Up to 15,000 men, women and children besieged Tripoli’s international airport last night, shouting and screaming for seats on the few airliners still prepared to fly to Muammar Gaddafi’s rump state, paying Libyan police bribe after bribe to reach the ticket desks in a rain-soaked mob of hungry, desperate families. Many were trampled as Libyan security men savagely beat those who pushed their way to the front. Among them were Gaddafi’s fellow Arabs, thousands of them Egyptians, some of whom had been living at the airport for two days without food or sanitation. The place stank of faeces and urine and fear. Yet a 45-minute visit into the city for a new airline ticket to another destination is the only chance to see Gaddafi’s capital if you are a “dog” of the international press. There was little sign of opposition to the Great Leader. Squads of young men with Kalashnikov rifles stood on the side roads next to barricades of upturned chairs and wooden doors. But these were pro-Gaddafi vigilantes – a faint echo of the armed Egyptian “neighbourhood guard” I saw in Cairo a month ago – and had pinned photographs of their leader’s infamous Green Book to their checkpoint signs.

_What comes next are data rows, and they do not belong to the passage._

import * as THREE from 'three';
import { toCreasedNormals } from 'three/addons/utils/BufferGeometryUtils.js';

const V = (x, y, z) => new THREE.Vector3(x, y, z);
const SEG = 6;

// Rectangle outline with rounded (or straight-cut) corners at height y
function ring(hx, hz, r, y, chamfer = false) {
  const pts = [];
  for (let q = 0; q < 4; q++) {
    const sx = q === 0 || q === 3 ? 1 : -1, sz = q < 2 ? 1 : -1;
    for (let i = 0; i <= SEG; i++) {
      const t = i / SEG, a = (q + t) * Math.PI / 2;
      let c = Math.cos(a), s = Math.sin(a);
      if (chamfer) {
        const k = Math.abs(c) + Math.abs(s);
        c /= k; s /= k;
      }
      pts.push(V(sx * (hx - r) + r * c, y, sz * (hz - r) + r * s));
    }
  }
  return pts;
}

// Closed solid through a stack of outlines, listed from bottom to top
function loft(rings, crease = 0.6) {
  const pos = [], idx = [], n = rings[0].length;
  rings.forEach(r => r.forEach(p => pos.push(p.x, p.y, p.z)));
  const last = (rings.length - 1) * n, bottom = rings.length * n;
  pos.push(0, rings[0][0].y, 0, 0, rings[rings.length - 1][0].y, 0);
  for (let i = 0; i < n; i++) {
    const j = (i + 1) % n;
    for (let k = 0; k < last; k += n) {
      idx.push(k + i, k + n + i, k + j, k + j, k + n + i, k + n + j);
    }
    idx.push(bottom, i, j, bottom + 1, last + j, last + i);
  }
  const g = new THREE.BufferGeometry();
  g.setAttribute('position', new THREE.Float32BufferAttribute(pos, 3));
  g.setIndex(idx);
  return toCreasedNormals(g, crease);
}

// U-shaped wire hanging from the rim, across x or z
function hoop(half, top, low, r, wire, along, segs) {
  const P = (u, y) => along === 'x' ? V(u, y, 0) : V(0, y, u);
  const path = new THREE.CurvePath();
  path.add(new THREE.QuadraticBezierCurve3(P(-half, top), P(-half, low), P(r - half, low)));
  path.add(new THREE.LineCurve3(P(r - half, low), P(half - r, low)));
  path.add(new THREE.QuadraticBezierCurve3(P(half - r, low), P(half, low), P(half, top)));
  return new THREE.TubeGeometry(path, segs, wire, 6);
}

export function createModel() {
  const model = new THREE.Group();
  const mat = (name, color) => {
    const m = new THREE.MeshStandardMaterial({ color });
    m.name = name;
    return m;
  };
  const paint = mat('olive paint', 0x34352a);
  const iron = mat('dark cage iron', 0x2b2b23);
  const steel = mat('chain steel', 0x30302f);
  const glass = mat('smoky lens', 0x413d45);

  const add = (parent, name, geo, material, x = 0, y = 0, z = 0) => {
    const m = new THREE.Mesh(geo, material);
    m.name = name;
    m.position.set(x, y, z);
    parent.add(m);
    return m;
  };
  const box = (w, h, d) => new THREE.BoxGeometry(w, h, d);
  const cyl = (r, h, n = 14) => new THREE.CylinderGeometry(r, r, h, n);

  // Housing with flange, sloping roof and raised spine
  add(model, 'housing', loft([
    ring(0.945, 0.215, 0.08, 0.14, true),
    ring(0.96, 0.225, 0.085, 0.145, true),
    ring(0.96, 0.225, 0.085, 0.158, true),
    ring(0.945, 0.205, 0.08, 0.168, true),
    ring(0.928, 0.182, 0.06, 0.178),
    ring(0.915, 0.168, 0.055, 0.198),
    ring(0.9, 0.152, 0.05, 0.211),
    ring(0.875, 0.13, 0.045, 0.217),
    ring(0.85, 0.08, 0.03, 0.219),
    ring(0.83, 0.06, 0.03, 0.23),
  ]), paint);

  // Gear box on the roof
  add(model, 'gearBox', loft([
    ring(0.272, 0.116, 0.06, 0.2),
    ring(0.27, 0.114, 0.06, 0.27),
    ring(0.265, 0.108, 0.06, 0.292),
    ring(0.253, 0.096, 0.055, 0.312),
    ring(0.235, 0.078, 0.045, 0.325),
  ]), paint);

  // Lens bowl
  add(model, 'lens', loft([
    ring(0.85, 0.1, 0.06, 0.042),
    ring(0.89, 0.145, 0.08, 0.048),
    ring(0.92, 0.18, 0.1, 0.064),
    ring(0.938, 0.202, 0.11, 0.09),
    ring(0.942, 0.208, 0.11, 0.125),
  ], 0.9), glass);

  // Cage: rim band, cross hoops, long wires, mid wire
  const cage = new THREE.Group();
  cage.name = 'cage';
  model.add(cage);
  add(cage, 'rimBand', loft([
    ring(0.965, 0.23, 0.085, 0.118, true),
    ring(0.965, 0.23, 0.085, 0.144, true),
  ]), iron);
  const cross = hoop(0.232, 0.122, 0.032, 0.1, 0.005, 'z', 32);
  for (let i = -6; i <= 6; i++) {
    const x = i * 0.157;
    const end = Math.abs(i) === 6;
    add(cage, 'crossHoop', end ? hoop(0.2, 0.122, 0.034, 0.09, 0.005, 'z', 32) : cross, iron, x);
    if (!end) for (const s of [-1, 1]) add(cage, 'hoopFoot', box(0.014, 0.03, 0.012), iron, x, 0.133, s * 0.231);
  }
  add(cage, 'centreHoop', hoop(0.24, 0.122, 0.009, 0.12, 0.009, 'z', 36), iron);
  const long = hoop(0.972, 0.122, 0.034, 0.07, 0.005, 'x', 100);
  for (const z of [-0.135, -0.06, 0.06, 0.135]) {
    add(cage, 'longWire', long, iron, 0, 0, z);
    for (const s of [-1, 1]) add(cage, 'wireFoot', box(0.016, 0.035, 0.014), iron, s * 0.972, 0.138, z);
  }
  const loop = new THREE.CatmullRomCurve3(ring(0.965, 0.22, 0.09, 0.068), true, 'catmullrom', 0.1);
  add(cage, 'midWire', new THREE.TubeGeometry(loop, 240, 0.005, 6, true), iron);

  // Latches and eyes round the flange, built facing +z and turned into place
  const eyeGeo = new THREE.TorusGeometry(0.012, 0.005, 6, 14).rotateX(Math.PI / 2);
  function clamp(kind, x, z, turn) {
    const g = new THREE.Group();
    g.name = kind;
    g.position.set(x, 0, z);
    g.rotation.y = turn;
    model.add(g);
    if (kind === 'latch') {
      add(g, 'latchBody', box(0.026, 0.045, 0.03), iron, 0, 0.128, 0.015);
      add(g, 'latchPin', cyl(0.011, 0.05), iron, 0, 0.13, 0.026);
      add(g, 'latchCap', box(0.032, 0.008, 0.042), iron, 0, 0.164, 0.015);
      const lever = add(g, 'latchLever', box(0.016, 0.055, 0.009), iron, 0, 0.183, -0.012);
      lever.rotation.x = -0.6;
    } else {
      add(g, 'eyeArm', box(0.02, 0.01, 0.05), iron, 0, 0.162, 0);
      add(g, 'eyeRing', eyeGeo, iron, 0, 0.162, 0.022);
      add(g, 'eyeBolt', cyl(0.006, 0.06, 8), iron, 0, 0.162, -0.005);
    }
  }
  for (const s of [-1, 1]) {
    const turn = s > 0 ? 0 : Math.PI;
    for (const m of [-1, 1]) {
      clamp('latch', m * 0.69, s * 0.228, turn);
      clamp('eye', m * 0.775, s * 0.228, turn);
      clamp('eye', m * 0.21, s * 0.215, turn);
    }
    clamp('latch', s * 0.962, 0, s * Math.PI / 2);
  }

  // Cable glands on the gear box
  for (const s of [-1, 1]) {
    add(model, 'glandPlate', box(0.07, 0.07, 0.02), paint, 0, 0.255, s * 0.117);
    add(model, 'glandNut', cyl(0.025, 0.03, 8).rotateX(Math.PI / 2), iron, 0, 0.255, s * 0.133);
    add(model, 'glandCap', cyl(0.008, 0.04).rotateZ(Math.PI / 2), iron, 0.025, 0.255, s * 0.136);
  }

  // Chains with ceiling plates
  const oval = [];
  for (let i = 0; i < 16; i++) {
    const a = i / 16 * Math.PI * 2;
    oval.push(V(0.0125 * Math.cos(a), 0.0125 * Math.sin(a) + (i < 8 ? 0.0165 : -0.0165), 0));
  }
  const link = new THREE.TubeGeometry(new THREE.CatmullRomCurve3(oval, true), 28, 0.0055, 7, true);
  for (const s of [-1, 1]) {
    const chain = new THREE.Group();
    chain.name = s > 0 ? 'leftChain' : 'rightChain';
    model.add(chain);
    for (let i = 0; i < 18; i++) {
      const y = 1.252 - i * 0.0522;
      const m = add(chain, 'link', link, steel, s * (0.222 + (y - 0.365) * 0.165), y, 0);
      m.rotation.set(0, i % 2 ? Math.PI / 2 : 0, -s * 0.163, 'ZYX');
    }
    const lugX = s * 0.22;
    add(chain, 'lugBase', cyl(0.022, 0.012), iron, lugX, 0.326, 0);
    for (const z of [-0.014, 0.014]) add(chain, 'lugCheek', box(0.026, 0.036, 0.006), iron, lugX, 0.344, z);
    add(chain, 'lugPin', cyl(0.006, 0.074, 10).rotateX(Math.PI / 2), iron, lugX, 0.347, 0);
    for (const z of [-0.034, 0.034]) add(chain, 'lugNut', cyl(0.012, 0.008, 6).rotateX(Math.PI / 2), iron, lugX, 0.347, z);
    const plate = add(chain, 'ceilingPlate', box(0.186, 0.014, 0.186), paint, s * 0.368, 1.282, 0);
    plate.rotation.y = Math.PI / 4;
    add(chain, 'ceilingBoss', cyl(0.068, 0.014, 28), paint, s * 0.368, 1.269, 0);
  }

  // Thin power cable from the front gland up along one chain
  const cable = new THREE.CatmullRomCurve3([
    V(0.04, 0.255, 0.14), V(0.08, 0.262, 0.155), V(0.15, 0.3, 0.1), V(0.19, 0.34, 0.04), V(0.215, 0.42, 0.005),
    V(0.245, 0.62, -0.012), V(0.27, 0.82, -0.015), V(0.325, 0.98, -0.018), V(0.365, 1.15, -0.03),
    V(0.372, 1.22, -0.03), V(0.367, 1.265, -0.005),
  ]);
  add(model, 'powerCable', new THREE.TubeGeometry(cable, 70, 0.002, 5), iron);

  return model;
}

There is little food in Tripoli, and over the city there fell a blanket of drab, sullen rain. It guttered onto an empty Green Square and down the Italianate streets of the old capital of Tripolitania. But there were no tanks, no armoured personnel carriers, no soldiers, not a fighter plane in the air; just a few police and elderly men and women walking the pavements – a numbed populous. Sadly for the West and for the people of the free city of Benghazi, Libya’s capital appeared as quiet as any dictator would wish. But this is an illusion. Petrol and food prices have trebled; entire towns outside Tripoli have been torn apart by fighting between pro- and anti-Gaddafi forces. In the suburbs of the city, especially in the Noufreen district, militias fought for 24 hours on Sunday with machine guns and pistols, a battle the Gadaffi forces won. In the end, the exodus of expatriates will do far more than street warfare to bring down the regime.
I was told that at least 30,000 Turks, who make up the bulk of the Libyan construction and engineering industry, have now fled the capital, along with tens of thousands of other foreign workers. On my own aircraft out of Tripoli, an evacuation flight to Europe, there were Polish, German, Japanese and Italian businessmen, all of whom told me they had closed down major companies in the past week. Worse still for Gaddafi, the oil, chemical and uranium fields of Libya lie to the south of “liberated” Benghazi. Gaddafi’s hungry capital controls only water resources, so a temporary division of Libya, which may have entered Gaddafi’s mind, would not be sustainable. Libyans and expatriates I spoke to yesterday said they thought he was clinically insane, but they expressed more anger at his son, Saif al-Islam. “We thought Saif was the new light, the ‘liberal'”, a Libyan businessman sad to me. “Now we realise he is crazier and more cruel than his father.”The panic that has now taken hold in what is left of Gaddafi’s Libya was all too evident at the airport. In the crush of people fighting for tickets, one man, witnessed by an evacuated Tokyo car-dealer, was beaten so viciously on the head that “his face fell apart”.